Apple sent out notice to its developers today of a new initiative called Developer ID, which will combat malware on OS X alongside the new-to-Mountain-Lion Gatekeeper. It's to keep us, the users, safe. But could it also be the next step toward a future where Apple decides what you can install on your Mac?
Here's the letter devs got from Apple today:
The Mac App Store is the safest place for users to get software for their Mac, but we also want to protect users when they download applications from other places. Developer ID is a new way to help prevent users from installing malware on their Mac. Along with Gatekeeper, a new feature in Mountain Lion, signing applications with your Developer ID certificate provides users with the confidence that your application is not known malware and has not been tampered with.
Get your applications ready for Gatekeeper today. It's easy to get started with Developer ID using the automated certificate request tools in Xcode 4.3 or the Developer Certificate Utility.
Ostensibly, Developer ID is a way for developers to get Apple's seal of approval without being distributed through the App store. And it is, unless it's used for something more obtrusive.
Almost from the time Mountain Lion was announced, people started raising eyebrows about what Gatekeeper—the new tool that can restrict instillation of apps to only those downloaded from the App Store—meant for the future of app distribution for OS X. Are we headed for a future where the only apps that you can install on your Mac are those that are combed and curated by Apple in the App Store? Well, not yet. But it certainly seems like seeds are being sown. And Developer ID fits hand in hand with that.
It's not just Gatekeeper. Apple's also updated the TOS of the App Store to be more aggressive about "sandboxing" apps as a safety precaution. That means, basically, that apps that are sold through the App Store can be aggressively limited with how they interact with the rest of your computer. Deeply integrated apps like Dropbox or Growl or dozens of others are one of the hallmarks of OS X. And while the apps might not be permanently broken, they'll need deeper permissions to operate as they do now. Permissions that might—someday—hinge on a Developer ID in good standing with Apple.
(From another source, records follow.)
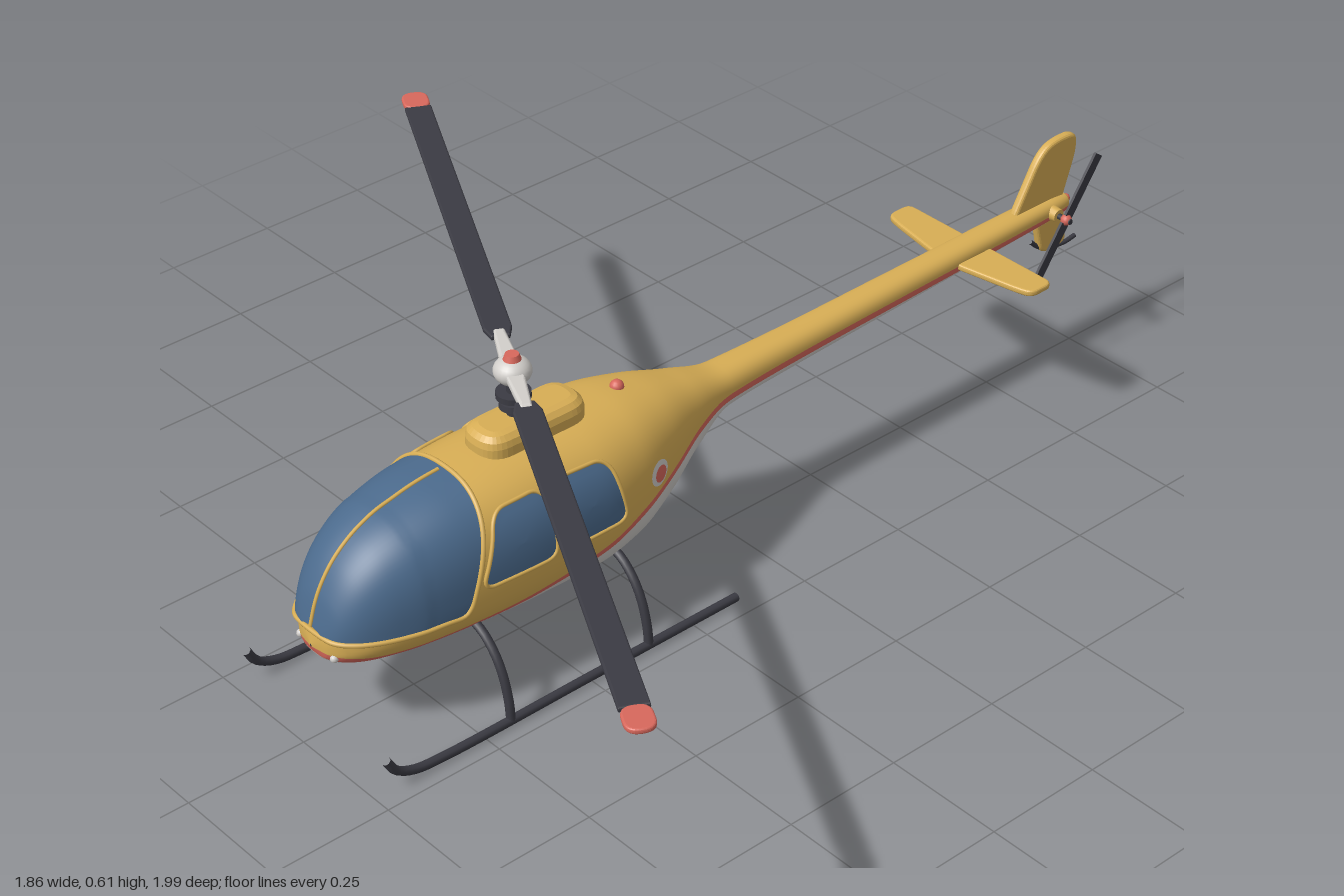
import * as THREE from 'three';

const mat = (name, color) => {
  const m = new THREE.MeshStandardMaterial({ color });
  m.name = name;
  return m;
};
const V = (x, y, z) => new THREE.Vector3(x, y, z);

// Smooth interpolation through [z, value] stations (z descending)
function smooth(pts, z) {
  const n = pts.length;
  if (z >= pts[0][0]) return pts[0][1];
  if (z <= pts[n - 1][0]) return pts[n - 1][1];
  let i = 0;
  while (z < pts[i + 1][0]) i++;
  const slope = (k) => (pts[k + 1][1] - pts[k][1]) / (pts[k + 1][0] - pts[k][0]);
  const tan = (k) => {
    if (k === 0) return slope(0);
    if (k === n - 1) return slope(n - 2);
    const a = slope(k - 1), b = slope(k);
    return a * b <= 0 ? 0 : (2 * a * b) / (a + b);
  };
  const [z0, v0] = pts[i], [z1, v1] = pts[i + 1], d = z1 - z0, t = (z - z0) / d;
  return v0 * (1 + 2 * t) * (1 - t) ** 2 + tan(i) * d * t * (1 - t) ** 2
    + v1 * t * t * (3 - 2 * t) + tan(i + 1) * d * t * t * (t - 1);
}

// Fuselage stations: z, half width, top, bottom, height of the widest line
const STATIONS = [
  [0.968, 0.002, 0.212, 0.206, 0.209], [0.96, 0.042, 0.25, 0.187, 0.212], [0.94, 0.072, 0.308, 0.176, 0.22],
  [0.9, 0.101, 0.365, 0.166, 0.235], [0.85, 0.122, 0.403, 0.159, 0.25], [0.8, 0.136, 0.424, 0.154, 0.26],
  [0.7, 0.149, 0.443, 0.146, 0.272], [0.55, 0.157, 0.45, 0.138, 0.28], [0.4, 0.156, 0.45, 0.135, 0.285],
  [0.3, 0.142, 0.446, 0.146, 0.295], [0.2, 0.11, 0.43, 0.182, 0.31], [0.1, 0.071, 0.402, 0.242, 0.325],
  [0, 0.045, 0.378, 0.293, 0.336], [-0.15, 0.039, 0.378, 0.303, 0.341], [-0.5, 0.034, 0.384, 0.321, 0.353],
  [-0.9, 0.028, 0.39, 0.342, 0.366], [-0.945, 0.023, 0.386, 0.346, 0.366], [-0.962, 0.002, 0.368, 0.364, 0.366],
];
const col = (k) => STATIONS.map((s) => [s[0], s[k]]);
const [WID, TOP, BOT, MID] = [1, 2, 3, 4].map(col);
const STRIPE = [[0.97, 0.2], [0.85, 0.188], [0.7, 0.187], [0.46, 0.213], [0.25, 0.273], [0.03, 0.327], [-0.93, 0.357]];
const N = 2.5; // roundness of the cross-section

function section(z) {
  const mid = smooth(MID, z);
  return { w: smooth(WID, z), mid, up: smooth(TOP, z) - mid, dn: mid - smooth(BOT, z) };
}
function hullPoint(z, a, off = 0) {
  const s = section(z), c = Math.cos(a), q = Math.sin(a), h = q > 0 ? s.up : s.dn;
  return V((s.w + off) * Math.sign(c) * Math.abs(c) ** (2 / N),
    s.mid + (h + off) * Math.sign(q) * Math.abs(q) ** (2 / N), z + (z > 0.8 ? off : 0));
}
function angleAt(z, y) {
  const s = section(z), r = (y - s.mid) / (y > s.mid ? s.up : s.dn);
  return Math.sign(r) * Math.asin(Math.min(1, Math.abs(r)) ** (N / 2));
}
function sideX(z, y, off) {
  return hullPoint(z, angleAt(z, y)).x + off;
}

// Geometry from rows of points; bands = [columns, material index]
function loft(rows, bands, closed) {
  const n = rows[0].length, index = [], g = new THREE.BufferGeometry();
  let j0 = 0;
  for (const [count, m] of bands) {
    const start = index.length;
    for (let i = 0; i < rows.length - 1; i++) for (let j = j0; j < j0 + count; j++) {
      const k = closed ? (j + 1) % n : j + 1, a = i * n + j, b = a + n, c = i * n + k;
      index.push(a, b, c, b, c + n, c);
    }
    g.addGroup(start, index.length - start, m);
    j0 += count;
  }
  g.setAttribute('position', new THREE.Float32BufferAttribute(rows.flat().flatMap((p) => p.toArray()), 3));
  g.setIndex(index);
  g.computeVertexNormals();
  return g;
}

// Polygon with rounded corners
function roundPoly(pts, r) {
  const p = pts.map((q) => new THREE.Vector2(...q)), n = p.length, s = new THREE.Shape();
  p.forEach((c, i) => {
    const toward = (o) => c.clone().add(o.clone().sub(c).setLength(Math.min(r, o.distanceTo(c) * 0.49)));
    const a = toward(p[(i + n - 1) % n]), b = toward(p[(i + 1) % n]);
    if (i) s.lineTo(a.x, a.y); else s.moveTo(a.x, a.y);
    s.quadraticCurveTo(c.x, c.y, b.x, b.y);
  });
  s.closePath();
  return s;
}
// Bevelled plate centred on its thickness
function plate(pts, r, thick, bevel = thick * 0.35) {
  return new THREE.ExtrudeGeometry(roundPoly(pts, r), {
    depth: thick - 2 * bevel, bevelThickness: bevel, bevelSize: bevel, bevelOffset: -bevel, bevelSegments: 3, curveSegments: 8,
  }).translate(0, 0, bevel - thick / 2);
}
const tube = (pts, r, closed = false, seg = 48) =>
  new THREE.TubeGeometry(new THREE.CatmullRomCurve3(pts, closed), seg, r, 8, closed);

export function createModel() {
  const yellow = mat('yellow paint', 0xd8ae55), grey = mat('light grey', 0xd2cfcb), red = mat('coral red', 0xd8685c);
  const glass = mat('blue glass', 0x4b6a8c), dark = mat('dark metal', 0x3b3b43);
  const root = new THREE.Group();
  const add = (name, geo, material, parent = root) => {
    const m = new THREE.Mesh(geo, material);
    m.name = name;
    parent.add(m);
    return m;
  };

  // Fuselage and boom: upper paint, stripe and belly
  const rows = [];
  STATIONS.forEach(([z], i) => {
    const next = STATIONS[i + 1], steps = next ? 7 : 1;
    for (let k = 0; k < steps; k++) {
      const zz = next ? z + ((next[0] - z) * k) / steps : z, y = smooth(STRIPE, zz);
      const hi = angleAt(zz, y + 0.007), lo = angleAt(zz, y - 0.007), row = [];
      const span = (a, b, n) => { for (let j = 0; j < n; j++) row.push(hullPoint(zz, a + ((b - a) * j) / n)); };
      span(hi, Math.PI - hi, 36);
      span(Math.PI - hi, Math.PI - lo, 2);
      span(Math.PI - lo, 2 * Math.PI + lo, 24);
      span(2 * Math.PI + lo, 2 * Math.PI + hi, 2);
      rows.push(row);
    }
  });
  add('fuselage', loft(rows, [[36, 0], [2, 1], [24, 2], [2, 1]], true), [yellow, red, grey]);

  // Windshield with its frame and centre strip
  const shield = [];
  for (let i = 0; i <= 40; i++) {
    const s = (i / 40) ** 1.7, row = [];
    for (let j = 0; j <= 40; j++) {
      const u = j / 40, rear = 0.735 - 0.08 * Math.sin(Math.PI * u) ** 0.7, z = 0.961 + (rear - 0.961) * s;
      const a = angleAt(z, 0.238);
      row.push(hullPoint(z, a + (Math.PI - 2 * a) * u, 0.004));
    }
    shield.push(row);
  }
  add('windshield', loft(shield, [[40, 0]], false), [glass]);
  const lower = shield.filter((r, i) => i % 4 === 0 && i > 0);
  add('windshieldFrame', tube([...lower.map((r) => r[0]).reverse(), ...lower.map((r) => r[40]),
    ...shield[40].slice(1, 40).reverse().filter((p, j) => j % 2 === 0)], 0.005, true, 160), yellow);
  add('windshieldStrip', tube(shield.filter((r, i) => i % 3 === 0).map((r) => r[20]), 0.004), yellow);

  // Patches lying on the side skin, outlined in (z, y)
  const sidePatch = (shape, side, off) => {
    const pts = shape.getSpacedPoints(48).slice(0, 48), c = new THREE.Vector2();
    if (THREE.ShapeUtils.isClockWise(pts)) pts.reverse();
    pts.forEach((p) => c.addScaledVector(p, 1 / 48));
    const ring = (k) => pts.map((p) => {
      const q = c.clone().lerp(p, k);
      return V(side * sideX(q.x, q.y, off), q.y, q.x);
    });
    const rings = [0.001, 0.2, 0.4, 0.6, 0.8, 1].map(ring);
    if (side < 0) rings.reverse();
    return { geo: loft(rings.reverse(), [[48, 0]], true), edge: ring(1) };
  };
  const windows = {
    frontWindow: [[0.698, 0.278], [0.645, 0.408], [0.533, 0.412], [0.528, 0.278]],
    rearWindow: [[0.508, 0.278], [0.506, 0.412], [0.385, 0.408], [0.358, 0.278]],
  };
  for (const side of [1, -1]) {
    for (const [name, pts] of Object.entries(windows)) {
      const { geo, edge } = sidePatch(roundPoly(pts, 0.03), side, 0.004);
      add(name, geo, [glass]);
      add(name + 'Trim', tube(edge, 0.004, true, 96), yellow);
    }
    const disc = (r) => new THREE.Shape().absarc(0.262, 0.32, r, 0, Math.PI * 2);
    add('roundelRing', sidePatch(disc(0.026), side, 0.003).geo, [grey]);
    add('roundelCentre', sidePatch(disc(0.017), side, 0.006).geo, [red]);
    add('noseLamp', new THREE.SphereGeometry(0.008, 12, 8), grey).position.set(side * 0.05, 0.2, 0.954);
  }
  add('beacon', new THREE.SphereGeometry(0.014, 16, 10), red).position.set(0, 0.44, 0.25);
  add('tailLamp', new THREE.SphereGeometry(0.009, 12, 8), red).position.set(0, 0.366, -0.96);

  // Roof fairing
  add('roofFairing', plate([[-0.052, 0.348], [0.052, 0.348], [0.052, 0.588], [-0.052, 0.588]], 0.05, 0.09, 0.025)
    .rotateX(Math.PI / 2), yellow).position.y = 0.445;

  // Main rotor
  const rotor = new THREE.Group();
  rotor.name = 'mainRotor';
  rotor.position.set(0, 0.583, 0.492);
  rotor.rotation.y = -0.488;
  root.add(rotor);
  const cyl = (name, r0, r1, h, y, m) => { add(name, new THREE.CylinderGeometry(r0, r1, h, 24), m, rotor).position.y = y; };
  cyl('mast', 0.012, 0.014, 0.12, -0.05, dark);
  cyl('swashPlate', 0.033, 0.033, 0.012, -0.05, dark);
  cyl('swashPlateLower', 0.026, 0.028, 0.012, -0.071, dark);
  add('hub', new THREE.SphereGeometry(0.036, 24, 16).scale(1, 0.75, 1), grey, rotor);
  cyl('hubCap', 0.013, 0.018, 0.014, 0.028, red);
  for (const turn of [0, Math.PI]) {
    const arm = new THREE.Group();
    arm.name = 'rotorBlade';
    arm.rotation.y = turn;
    rotor.add(arm);
    const flat = (g) => g.rotateX(-Math.PI / 2);
    add('bladeGrip', flat(plate([[0.02, -0.018], [0.13, -0.011], [0.13, 0.011], [0.02, 0.018]], 0.004, 0.018)), grey, arm);
    add('blade', flat(plate([[0.11, -0.018], [0.14, -0.027], [0.985, -0.027], [0.985, 0.027], [0.14, 0.027], [0.11, 0.018]], 0.002, 0.011)), dark, arm);
    add('bladeTip', flat(plate([[0.98, -0.027], [1.045, -0.027], [1.045, 0.027], [0.98, 0.027]], 0.026, 0.011)), red, arm);
  }

  // Tail surfaces
  const upright = (pts, r, t) => plate(pts, r, t).rotateY(-Math.PI / 2);
  add('upperFin', upright([[-0.79, 0.37], [-0.865, 0.5], [-0.9, 0.523], [-0.972, 0.523], [-0.976, 0.48], [-0.935, 0.36]], 0.03, 0.02), yellow);
  add('lowerFin', upright([[-0.86, 0.37], [-0.885, 0.265], [-0.925, 0.26], [-0.962, 0.268], [-0.94, 0.37]], 0.02, 0.018), yellow);
  add('stabilizer', plate([[-0.203, -0.71], [0.203, -0.71], [0.203, -0.65], [0.17, -0.64], [0.03, -0.615], [-0.03, -0.615], [-0.17, -0.64], [-0.203, -0.65]], 0.02, 0.014)
    .rotateX(Math.PI / 2), yellow).position.y = 0.354;
  add('tailSkid', tube([V(0, 0.3, -0.86), V(0, 0.275, -0.89), V(0, 0.262, -0.93), V(0, 0.258, -0.965), V(0, 0.262, -0.995)], 0.005), dark);

  // Tail rotor
  const tail = new THREE.Group();
  tail.name = 'tailRotor';
  tail.position.set(0.062, 0.366, -0.896);
  tail.rotation.x = 0.61;
  root.add(tail);
  add('tailShaft', new THREE.CylinderGeometry(0.006, 0.006, 0.07, 12).rotateZ(Math.PI / 2), dark, tail).position.x = -0.022;
  add('tailGearbox', new THREE.CylinderGeometry(0.014, 0.018, 0.03, 16).rotateZ(-Math.PI / 2), yellow, tail).position.x = -0.035;
  add('tailHub', new THREE.SphereGeometry(0.012, 16, 10), red, tail);
  tail.rotation.x = -Math.atan2(0.17, 0.245);
  for (const s of [1, -1])
    add('tailBlade', new THREE.BoxGeometry(0.006, 0.14, 0.022), dark, tail).position.y = s * 0.078;

  // Landing skids
  for (const s of [1, -1])
    add('skid', tube([V(s * 0.21, 0.015, 0.14), V(s * 0.21, 0.015, 0.5), V(s * 0.21, 0.015, 0.84), V(s * 0.21, 0.022, 0.91),
      V(s * 0.21, 0.042, 0.95), V(s * 0.21, 0.074, 0.97)], 0.009, false, 60), dark);
  const half = [[0.21, 0.015], [0.206, 0.055], [0.19, 0.11], [0.165, 0.15], [0.125, 0.18]];
  for (const z of [0.69, 0.36])
    add('skidStrut', tube([...half.map(([x, y]) => V(-x, y, z)), V(0, 0.19, z), ...half.map(([x, y]) => V(x, y, z)).reverse()], 0.009), dark);

  return root;
}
Granted, this is all very speculative; if a popular and famously iron-fisted company was going to lay the groundwork for a hereafter where it controlled what apps were available, who was allowed to make them, and what they were allowed to do, it might look a little like this. [Apple via 9to5mac]